Artists are in shock after the vote, but we need them now more than ever
Source:theguardian Date: 2016-06-30 Size:
“We had a headache,” wrote Philip Pullman on Twitter on Friday, “so we shot our foot……

The Scream by Edvard Munch sums up the current mood as ‘the referendum result rings particularly bleakly for Britain’s cultural world.’

“We had a headache,” wrote Philip Pullman on Twitter on Friday, “so we shot our foot off. Now we can’t walk, and we still have the headache.”

There is, of course, no one like a novelist to reach for the apt and telling metaphor at a time of chaos. The referendum result rings particularly bleakly for Britain’s cultural world. Most artists, curators, musicians, directors and scholars think of themselves as instinctively and reflexively open to the world, optimistic about its possibilities and curious about its imaginative byways. Supporting Britain’s membership of the EU has been a natural part of that. The same is true of our universities, which is why vice-chancellors were almost all strongly urging a remain vote before the referendum.

A sense of common cultural inheritance and endeavour lies at the heart of this instinctive allegiance. An hour’s walk around the National Gallery (whether that of Edinburgh or London) tells a story of complex artistic interleavings between Britain and its continental neighbours. Here lies the evidence that the Channel and the North Sea have more often proved to be well-travelled routes than impermeable barriers.

The referendum has brought into shocking light the depths of the rifts in British culture

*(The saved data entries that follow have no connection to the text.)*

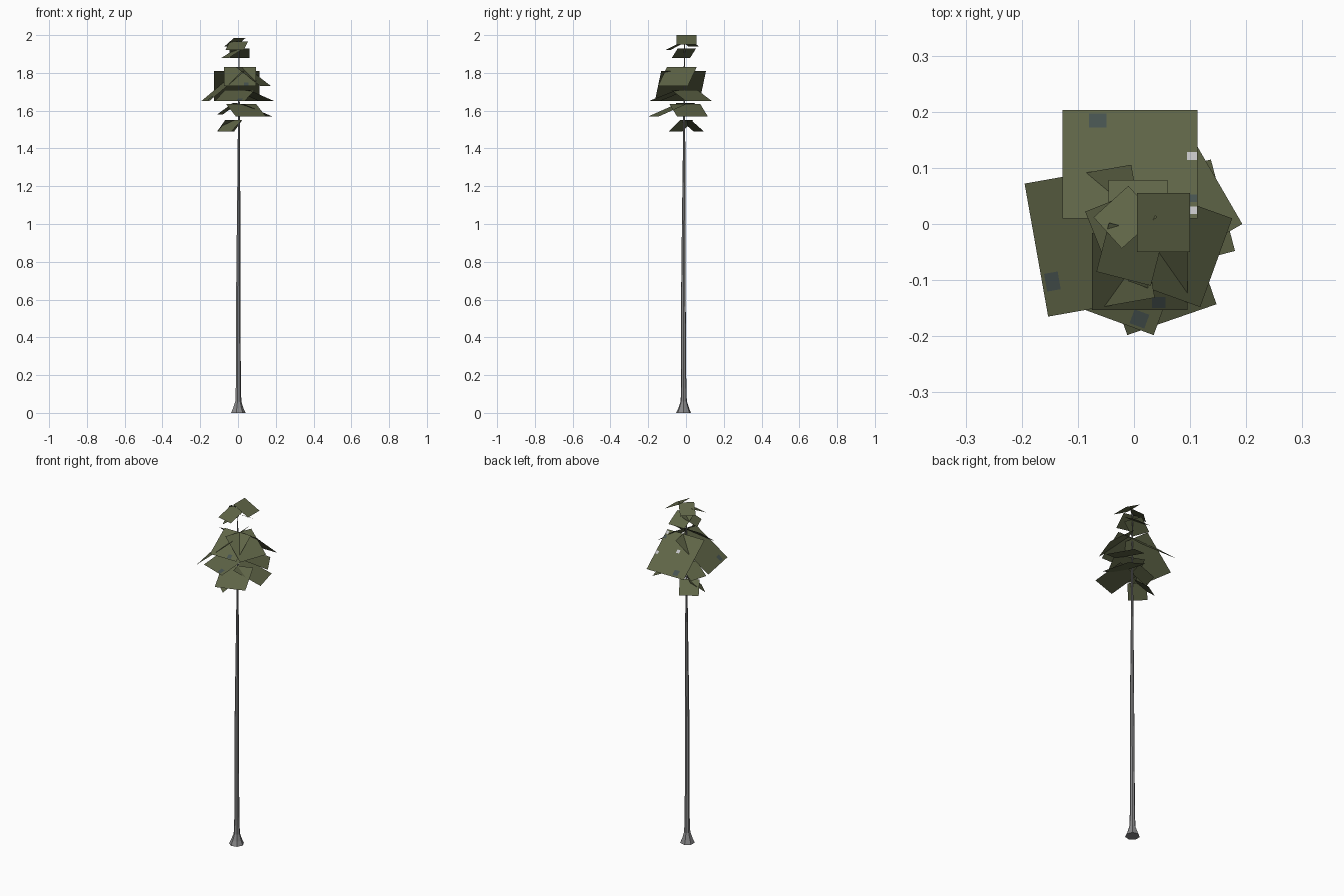
import bpy, bmesh, math
from mathutils import Vector


def material(name, rgb):
    m = bpy.data.materials.new(name)
    m.diffuse_color = (*rgb, 1)
    return m


BARK = material("grey bark", (0.25, 0.25, 0.255))
LEAF = material("olive needles", (0.115, 0.13, 0.063))
BLUE = material("blue grey needles", (0.062, 0.085, 0.08))
PALE = material("pale grey tips", (0.55, 0.55, 0.56))


def finish(name, bm, mat):
    me = bpy.data.meshes.new(name)
    bm.to_mesh(me)
    bm.free()
    ob = bpy.data.objects.new(name, me)
    bpy.context.collection.objects.link(ob)
    me.materials.append(mat)
    return ob


def quad(name, pts, mat):
    bm = bmesh.new()
    bm.faces.new([bm.verts.new(p) for p in pts])
    return finish(name, bm, mat)


# Trunk: tapering rings with a flared foot (z, radius, x, y)
SIDES = 7
rings = [(0, 0.04, 0, -0.013), (0.025, 0.029, 0, -0.012), (0.06, 0.017, 0.001, -0.012),
         (0.14, 0.014, 0.001, -0.012), (0.6, 0.0125, 0.001, -0.014),
         (1.0, 0.010, 0.003, -0.012), (1.4, 0.0065, 0.004, -0.010),
         (1.7, 0.004, 0.005, -0.010), (1.97, 0.002, 0.004, -0.008)]
bm = bmesh.new()
loops = []
for z, r, x, y in rings:
    loops.append([bm.verts.new((x + r * math.cos(2 * math.pi * i / SIDES),
                                y + r * math.sin(2 * math.pi * i / SIDES), z))
                  for i in range(SIDES)])
for a, b in zip(loops, loops[1:]):
    for i in range(SIDES):
        j = (i + 1) % SIDES
        bm.faces.new((a[i], a[j], b[j], b[i]))
bm.faces.new(loops[0][::-1])
bm.faces.new(loops[-1])
finish("trunk", bm, BARK)


# Branch cards: square sheets drooping outward.
# Each is its lower edge p -> q (counter-clockwise), lower height, drop, horizontal run
def card(name, px, py, qx, qy, z, drop, run, patches=()):
    p, q = Vector((px, py, z)), Vector((qx, qy, z))
    d = (q - p).normalized()
    up = Vector((-d.y, d.x, 0)) * run + Vector((0, 0, drop))
    quad(name, [p, q, q + up, p + up], LEAF)
    n = d.cross(up).normalized() * 0.0015
    for k, (u, v, s, mat) in enumerate(patches):     # small tinted plates
        c = p + (q - p) * u + up * v + n
        a, b = d * s, up.normalized() * s
        quad(f"{name}_patch_{k}", [c - a - b, c + a - b, c + a + b, c - a + b], mat)


# Lowest tier
card("branch_low_front_left", -0.11, -0.02, -0.035, -0.09, 1.49, 0.06, 0.08)
card("branch_low_back", -0.02, 0.095, -0.11, 0.04, 1.49, 0.06, 0.08)
# Second tier
card("branch_second_front", -0.012, -0.198, 0.147, -0.143, 1.57, 0.065, 0.155)
card("branch_second_right", 0.18, -0.048, 0.137, 0.115, 1.57, 0.065, 0.155)
card("branch_second_left", -0.08, 0.07, -0.11, -0.03, 1.58, 0.06, 0.085)
# Widest tier
card("branch_wide_back", 0.113, 0.203, -0.127, 0.203, 1.65, 0.16, 0.193,
     [(0.74, 0.1, 0.016, BLUE), (0.04, 0.43, 0.009, PALE), (0.04, 0.93, 0.009, PALE),
      (0.04, 0.82, 0.009, BLUE), (0.53, 0.58, 0.01, PALE)])
card("branch_wide_left", -0.195, 0.072, -0.153, -0.165, 1.65, 0.16, 0.193,
     [(0.75, 0.1, 0.016, BLUE)])
card("branch_wide_right", 0.193, 0.0, 0.113, 0.138, 1.65, 0.06, 0.157)
card("branch_wide_front", -0.123, -0.14, 0.035, -0.198, 1.65, 0.06, 0.157,
     [(0.8, 0.12, 0.014, BLUE)])
card("branch_mid_front", -0.075, -0.153, 0.095, -0.153, 1.73, 0.10, 0.137,
     [(0.7, 0.1, 0.012, BLUE)])
card("branch_mid_right", 0.118, -0.148, 0.175, 0.01, 1.73, 0.10, 0.137)
# Crown
card("branch_high_back", 0.06, 0.078, -0.045, 0.078, 1.88, 0.05, 0.085)
card("branch_high_left", -0.087, 0.022, -0.048, -0.075, 1.88, 0.05, 0.085)
card("branch_top_front", -0.067, -0.085, 0.03, -0.11, 1.92, 0.045, 0.09)
card("branch_top_left", -0.01, 0.068, -0.072, 0.012, 1.94, 0.045, 0.075)
card("branch_top_right", 0.10, -0.05, 0.10, 0.055, 1.95, 0.05, 0.095)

And, of course, that continues today. The art scenes in Glasgow and London, for example, have blossomed over the past 20 years not because they were ever parochial or local, but rather through the fact that Europe has been at hand. This has worked both in terms of influences and ideas, and in terms of the practicalities of career. An artist might have a life, for example, that includes a home in Glasgow, a teaching post in Frankfurt, galleries in London and Berlin, and shows in Brussels and New York.

The traffic has been two-way. British artists such as Tacita Dean and Douglas Gordon live in Berlin, but many Europeans have settled in London, to the great benefit of the British art scene: Wolfgang Tillmans and Tomma Abts, for example, are both Turner-prizewinning Germans who have studios in Britain. Without this trans-European sense of connection, the busy British art scene, and museums such as Tate Modern, would be unthinkable.

The same is true for classical and new music, where Britain depends firmly on Europe – quite obviously through its history, but also in the way it operates in the practical sense. Think of Sir Simon Rattle and his clutch of British colleagues at the Berlin Philharmonic. Think of Britain’s orchestras, totally unimaginable without their European players; the Hallé in Manchester, for example, contains 14 nationalities. A similar mix is present in many museums and galleries. Neil MacGregor, the former director of the British Museum (now working in Berlin and replaced by a German, Hartwig Fischer, in London), recently told the parliamentary select committee on culture that the curatorial skills base of the UK depends entirely on the EU.

Even in theatre – an art form rooted in the English language – connections run deep with Europe. Writers such as Mark Ravenhill, one of a generation of playwrights who has found his work as least as frequently performed in Germany as Britain, identify deeply as European citizens. And while Katie Mitchell is revered as a director in Germany and is about to open Debussy’s Pelléas et Mélisande in Aix-en-Provence, the figure who may be wielding most artistic influence on British stages at the moment is her Dutch fellow director, Ivo van Hove. The Royal Court, home of new British playwriting, was in mourning on Friday after the results came in, offering audiences the online chance to “fortify each other through these days of change” under the hashtag #MoreInCommon.

There will, then, be a period of shock among Britain’s cultural workers. That feeling will be shared by our universities, 16% of whose funding comes from the EU and 15% of whose academic staff are European nationals – so many people who have made their homes in Britain and will be anxiously contemplating their lives ahead. That is before one takes into account the many European, fee-paying, students. After the shock, though, will come the soul-searching, just as it will do for so many others in Britain.

The referendum has brought to shocking light the depths of the rifts in British culture. By and large, university cities wanted to remain but rural areas and post-industrial towns and cities wanted to leave. The young and the better educated wanted to remain; the older and the less well educated wanted to leave.

Cultural figures, on the whole, wanted to remain – and thus they find themselves on one side of this great divide in British life. What we will need, in the months and years to come, is our artists and our intellectuals to venture across that rift and interpret our fractured country for us. We need the plays and the poems, the songs and the stories to make us stare into the dark heart of what has happened, and what is to come. There is much work to do.

[Editor] 张艳